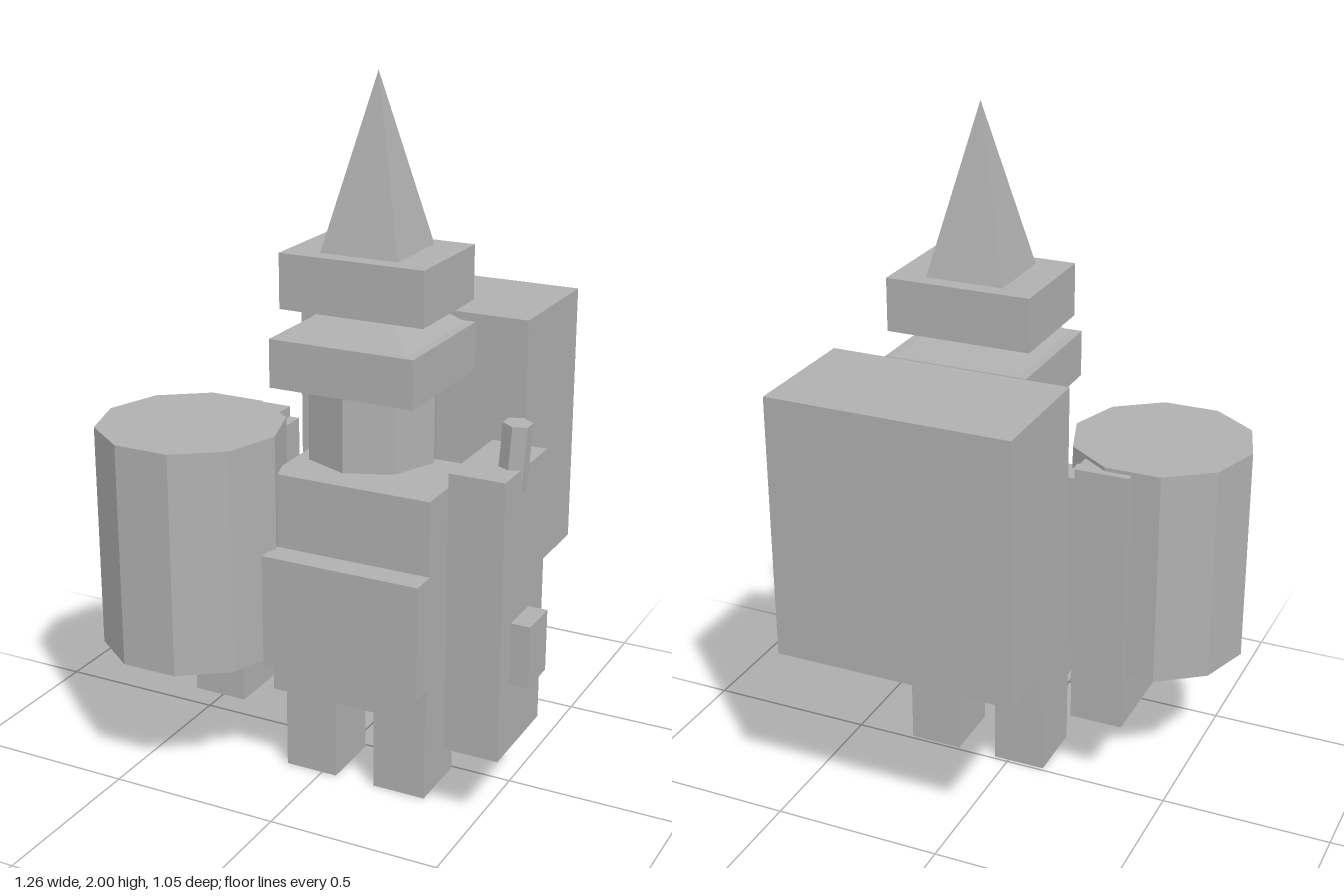
import * as THREE from 'three';

export function createModel() {
  const model = new THREE.Group();
  model.name = 'blockyTraveller';
  const grey = new THREE.MeshStandardMaterial({ color: 0xb0b0b0 });
  grey.name = 'plain grey';
  const MID = 0.105; // centre line of the body

  function add(name, geometry, x, y, z) {
    const mesh = new THREE.Mesh(geometry, grey);
    mesh.name = name;
    mesh.position.set(x, y, z);
    model.add(mesh);
    return mesh;
  }

  // box given by its lower and upper limits on each axis
  function box(name, [x0, x1], [y0, y1], [z0, z1]) {
    return add(name, new THREE.BoxGeometry(x1 - x0, y1 - y0, z1 - z0),
      (x0 + x1) / 2, (y0 + y1) / 2, (z0 + z1) / 2);
  }

  // faceted prism or pyramid standing on y0
  function prism(name, rTop, rBottom, sides, turn, x, [y0, y1], z) {
    let g = new THREE.CylinderGeometry(rTop, rBottom, y1 - y0, sides);
    g.rotateY(turn);
    g = g.toNonIndexed();
    g.computeVertexNormals();
    return add(name, g, x, (y0 + y1) / 2, z);
  }

  // hat: brim, lower slope, band and spire
  box('hatBrim', [-0.106, 0.315], [1.175, 1.31], [-0.115, 0.284]);
  prism('hatSlope', 0, 0.26, 4, Math.PI / 4, MID, [1.31, 1.47], 0.083);
  box('hatBand', [-0.106, 0.315], [1.377, 1.53], [-0.097, 0.225]);
  prism('hatSpire', 0, 0.16, 4, Math.PI / 4, MID, [1.53, 2.0], 0.064);

  // head and body
  prism('head', 0.183, 0.183, 8, 0, MID, [0.963, 1.175], 0.087);
  box('torso', [-0.133, 0.346], [0.255, 0.912], [-0.068, 0.238]);
  box('bellyPlate', [-0.115, 0.355], [0.377, 0.703], [0.25, 0.327]);

  // legs, arms and shoulder pieces, mirrored about the centre line
  for (const side of [1, -1]) {
    const label = side > 0 ? 'left' : 'right';
    const span = (a, b) => [MID + side * a, MID + side * b].sort((p, q) => p - q);
    box(label + 'Leg', span(0.06, 0.218), [0, 0.255], [0.01, 0.2]);
    box(label + 'Arm', span(0.312, 0.47), [0.222, 1.02], [-0.008, 0.281]);
    box(label + 'Shoulder', span(0.282, 0.33), [0.455, 0.99], [-0.006, 0.172]);
  }

  // pouch and tilted peg on the left arm
  box('armPouch', [0.57, 0.63], [0.425, 0.602], [0.092, 0.214]);
  const peg = prism('armPeg', 0.04, 0.04, 6, 0, 0.541, [0.79, 1.14], 0.152);
  peg.rotation.z = -0.07;

  // barrel at the right hand
  prism('barrel', 0.265, 0.265, 10, Math.PI / 10, -0.368, [0.385, 1.031], 0.266);

  // backpack with a small block below
  box('backpack', [-0.244, 0.456], [0.557, 1.323], [-0.528, -0.148]);
  box('backpackBlock', [-0.144, 0.016], [0.425, 0.557], [-0.335, -0.25]);

  return model;
}
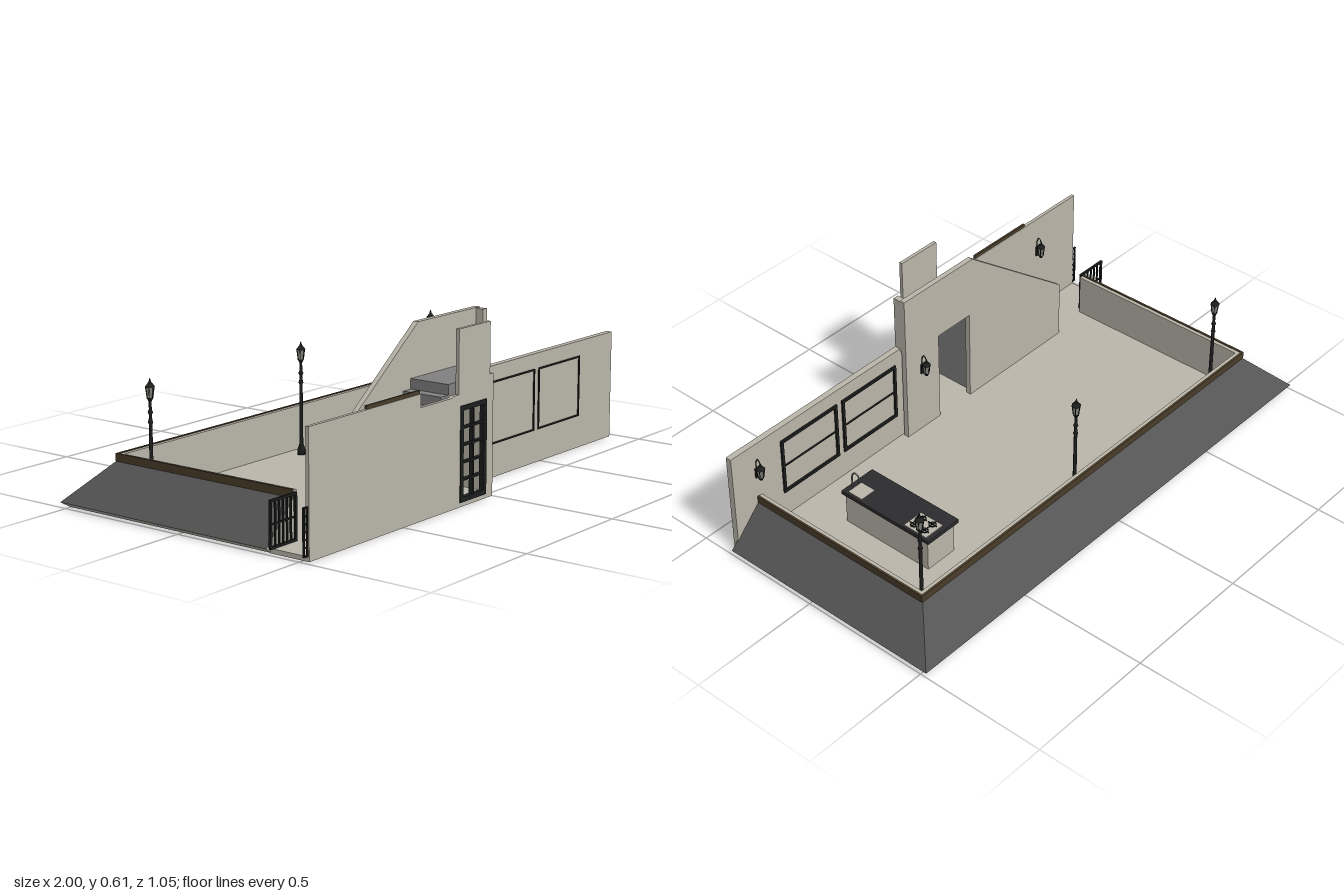
import * as THREE from 'three';

const mat = (name, color, side = THREE.FrontSide) => {
  const m = new THREE.MeshStandardMaterial({ color, side });
  m.name = name;
  return m;
};

export function createModel() {
  const root = new THREE.Group();
  root.name = 'roofTerrace';
  const plaster = mat('plaster', 0xbab6aa, THREE.DoubleSide);
  const slate = mat('slate', 0x555556, THREE.DoubleSide);
  const stone = mat('stairGrey', 0x808080);
  const metal = mat('blackMetal', 0x1c1d1d);
  const worktop = mat('worktop', 0x2c2c2e);
  const timber = mat('timber', 0x4a3d2a);
  const chrome = mat('chrome', 0x77797a);
  const lampGlass = mat('lampGlass', 0x8d8c84);

  const add = (name, geo, m, parent = root) => {
    const o = new THREE.Mesh(geo, m);
    o.name = name;
    parent.add(o);
    return o;
  };
  const group = (name, x = 0, y = 0, z = 0) => {
    const g = new THREE.Group();
    g.name = name;
    g.position.set(x, y, z);
    root.add(g);
    return g;
  };
  // box given by its min and max on each axis
  const box = (name, m, x0, x1, y0, y1, z0, z1, parent = root) => {
    const o = add(name, new THREE.BoxGeometry(x1 - x0, y1 - y0, z1 - z0), m, parent);
    o.position.set((x0 + x1) / 2, (y0 + y1) / 2, (z0 + z1) / 2);
    return o;
  };
  // upright plate with outline in x,y, from z0 to z1
  const plate = (name, m, pts, z0, z1, holes = []) => {
    const shape = new THREE.Shape(pts.map(p => new THREE.Vector2(...p)));
    for (const [a, b, c, d] of holes) {
      shape.holes.push(new THREE.Path([[a, c], [a, d], [b, d], [b, c]].map(p => new THREE.Vector2(...p))));
    }
    const o = add(name, new THREE.ExtrudeGeometry(shape, { depth: z1 - z0, bevelEnabled: false }), m);
    o.position.z = z0;
    return o;
  };
  // surface from corner loops
  const faces = (name, m, polys) => {
    const pos = [];
    for (const p of polys) for (let i = 1; i < p.length - 1; i++) pos.push(...p[0], ...p[i], ...p[i + 1]);
    const g = new THREE.BufferGeometry();
    g.setAttribute('position', new THREE.Float32BufferAttribute(pos, 3));
    g.computeVertexNormals();
    return add(name, g, m);
  };
  // rectangular frame with glazing bars
  const frame = (name, x0, x1, y0, y1, z0, z1, w, cols, rows, bar) => {
    const g = group(name);
    box('stile', metal, x0, x0 + w, y0, y1, z0, z1, g);
    box('stile', metal, x1 - w, x1, y0, y1, z0, z1, g);
    box('rail', metal, x0, x1, y0, y0 + w, z0, z1, g);
    box('rail', metal, x0, x1, y1 - w, y1, z0, z1, g);
    for (let i = 1; i < cols; i++) {
      const x = x0 + w + (x1 - x0 - 2 * w) * i / cols;
      box('bar', metal, x - bar / 2, x + bar / 2, y0 + w, y1 - w, z0 + 0.001, z1 - 0.001, g);
    }
    for (let i = 1; i < rows; i++) {
      const y = y0 + w + (y1 - y0 - 2 * w) * i / rows;
      box('bar', metal, x0 + w, x1 - w, y - bar / 2, y + bar / 2, z0 + 0.001, z1 - 0.001, g);
    }
    return g;
  };

  // floor slab
  box('floor', plaster, -0.975, 0.975, 0, 0.016, -0.505, 0.367);
  box('frontFloor', plaster, -0.98, 0, 0, 0.016, 0.367, 0.512);

  // sloping roof skirt on three sides, with a soffit lip below
  const ring = (x, z, y, zf) => [[-x, y, zf], [-x, y, z], [x, y, z], [x, y, zf]];
  const top = ring(0.865, -0.39, 0.155, 0.37), eave = ring(1, -0.525, 0.018, 0.37), lip = ring(0.975, -0.505, 0, 0.37);
  const slopes = [], lips = [];
  for (let i = 0; i < 3; i++) {
    slopes.push([eave[i], top[i], top[i + 1], eave[i + 1]]);
    lips.push([eave[i], eave[i + 1], lip[i + 1], lip[i]]);
  }
  faces('roofSkirt', slate, slopes);
  faces('eaveLip', plaster, lips);
  faces('skirtEnds', plaster, [-1, 1].map(s =>
    [[s, 0.018, 0.37], [s * 0.865, 0.155, 0.37], [s * 0.865, 0, 0.37], [s * 0.975, 0, 0.37]]));

  // parapet with timber fascia
  for (const s of [-1, 1]) {
    const a = s * 0.848, b = s * 0.862, c = s * 0.87;
    box('sideParapet', plaster, Math.min(a, b), Math.max(a, b), 0.01, 0.177, -0.385, 0.367);
    box('sideFascia', timber, Math.min(b, c), Math.max(b, c), 0.153, 0.18, -0.393, 0.367);
  }
  box('backParapet', plaster, -0.862, 0.862, 0.01, 0.177, -0.385, -0.371);
  box('backFascia', timber, -0.87, 0.87, 0.153, 0.18, -0.393, -0.385);

  // front walls
  const doorHole = [-0.19, -0.04, 0.015, 0.345];
  plate('entranceWall', plaster, [[-0.98, 0], [0, 0], [0, 0.425], [-0.02, 0.425], [-0.02, 0.605], [-0.2, 0.605],
    [-0.2, 0.385], [-0.23, 0.385], [-0.24, 0.38], [-0.41, 0.38], [-0.41, 0.425], [-0.98, 0.425]], 0.512, 0.525, [doorHole]);
  box('wallCap', timber, -0.69, -0.41, 0.425, 0.437, 0.514, 0.522);
  box('vestibuleSide', plaster, -0.014, 0.002, 0, 0.4, 0.365, 0.513);
  box('windowWall', plaster, 0, 0.972, 0, 0.4, 0.365, 0.388);
  frame('door', -0.19, -0.04, 0.015, 0.345, 0.51, 0.528, 0.017, 2, 5, 0.007);

  // windows, framed on both faces
  for (const x of [0.185, 0.48]) {
    frame('windowOuter', x, x + 0.27, 0.12, 0.345, 0.386, 0.392, 0.006, 1, 1, 0);
    frame('windowInner', x, x + 0.27, 0.12, 0.345, 0.358, 0.366, 0.011, 1, 2, 0.003);
  }

  // stair wall with passage, and its return at the end
  plate('stairWall', plaster, [[-0.69, 0], [-0.18, 0], [-0.18, 0.375], [-0.015, 0.375], [-0.015, 0], [0.155, 0],
    [0.155, 0.61], [-0.2, 0.61], [-0.69, 0.24]], 0.338, 0.358);
  box('stairWallReturn', plaster, 0.132, 0.155, 0.39, 0.607, 0.357, 0.388);

  // stairs and landing
  const n = 12, run = 0.49 / n, rise = 0.425 / n;
  const steps = [[-0.2, 0.012], [-0.2, 0.425]];
  for (let i = n - 1; i >= 0; i--) {
    steps.push([-0.69 + i * run, (i + 1) * rise], [-0.69 + i * run, Math.max(i * rise, 0.012)]);
  }
  plate('stairs', stone, steps, 0.358, 0.512);
  box('landing', stone, -0.2, 0, 0.4, 0.425, 0.358, 0.512);
  box('landingEnd', stone, 0, 0.132, 0.4, 0.425, 0.358, 0.386);

  // lantern: cage, glass and cap
  const lantern = (parent, y, s) => {
    const part = (name, r1, r2, h, yy, m) => {
      add(name, new THREE.CylinderGeometry(r1 * s, r2 * s, h * s, 6), m, parent).position.y = y + yy * s;
    };
    part('lanternBase', 0.012, 0.006, 0.012, 0.006, metal);
    part('lanternGlass', 0.015, 0.01, 0.038, 0.03, lampGlass);
    part('lanternCap', 0.007, 0.018, 0.014, 0.055, metal);
    part('lanternFinial', 0.001, 0.006, 0.016, 0.069, metal);
    for (let i = 0; i < 6; i++) {
      const a = i * Math.PI / 3;
      const b = add('cageBar', new THREE.CylinderGeometry(0.0018 * s, 0.0018 * s, 0.04 * s, 4), metal, parent);
      b.position.set(Math.sin(a) * 0.0128 * s, y + 0.03 * s, Math.cos(a) * 0.0128 * s);
      b.rotation.set(Math.cos(a) * 0.13, 0, -Math.sin(a) * 0.13);
    }
  };

  // lamp posts along the back
  const post = [[0, 0], [0.014, 0], [0.014, 0.02], [0.007, 0.04], [0.006, 0.26], [0.009, 0.265], [0.006, 0.275],
    [0.005, 0.29], [0.009, 0.3], [0.005, 0.31], [0.005, 0.342], [0, 0.342]].map(p => new THREE.Vector2(...p));
  for (const x of [-0.785, 0, 0.785]) {
    const g = group('lampPost', x, 0.016, -0.31);
    add('post', new THREE.LatheGeometry(post, 10), metal, g);
    lantern(g, 0.338, 1);
  }

  // wall lamps on curved brackets
  for (const [x, z] of [[0.865, 0.365], [0.075, 0.338], [-0.76, 0.512]]) {
    const g = group('wallLamp', x, 0.262, z - 0.022);
    lantern(g, 0, 0.95);
    box('backPlate', metal, -0.007, 0.007, 0, 0.04, 0.017, 0.022, g);
    const arm = new THREE.CatmullRomCurve3([[0.018, 0.02], [0.02, 0.065], [0.01, 0.082], [0, 0.068]]
      .map(([zz, y]) => new THREE.Vector3(0, y, zz)));
    add('bracket', new THREE.TubeGeometry(arm, 12, 0.002, 5), metal, g);
  }

  // kitchen island with hob, sink and tap
  box('islandBase', plaster, 0.5, 0.63, 0.014, 0.138, -0.195, 0.185);
  box('islandTop', worktop, 0.488, 0.64, 0.138, 0.152, -0.207, 0.195);
  box('hob', plaster, 0.548, 0.632, 0.152, 0.156, -0.19, -0.09);
  for (const x of [0.57, 0.61]) {
    for (const z of [-0.163, -0.117]) {
      const burner = add('burner', new THREE.TorusGeometry(0.012, 0.002, 5, 14), metal);
      burner.position.set(x, 0.158, z);
      burner.rotation.x = Math.PI / 2;
      box('grate', metal, x - 0.018, x + 0.018, 0.158, 0.161, z - 0.0015, z + 0.0015);
      box('grate', metal, x - 0.0015, x + 0.0015, 0.158, 0.161, z - 0.02, z + 0.02);
    }
  }
  box('sink', plaster, 0.567, 0.63, 0.152, 0.155, 0.108, 0.17);
  const tap = new THREE.CatmullRomCurve3([[0.15, 0.18], [0.2, 0.18], [0.218, 0.17], [0.218, 0.155], [0.205, 0.146], [0.19, 0.146]]
    .map(([y, z]) => new THREE.Vector3(0.6, y, z)));
  add('tap', new THREE.TubeGeometry(tap, 20, 0.003, 6), chrome);

  // side gates
  frame('innerGate', -0.995, -0.865, 0.016, 0.175, 0.376, 0.384, 0.008, 6, 2, 0.005);
  frame('outerGate', -1, -0.978, 0.016, 0.175, 0.514, 0.521, 0.005, 1, 6, 0.003);

  return root;
}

======

Task to carry out:
When a line above includes the word "timber", please list that line.

Output of the exercise:
  const timber = mat('timber', 0x4a3d2a);
  // parapet with timber fascia
    box('sideFascia', timber, Math.min(b, c), Math.max(b, c), 0.153, 0.18, -0.393, 0.367);
  box('backFascia', timber, -0.87, 0.87, 0.153, 0.18, -0.393, -0.385);
  box('wallCap', timber, -0.69, -0.41, 0.425, 0.437, 0.514, 0.522);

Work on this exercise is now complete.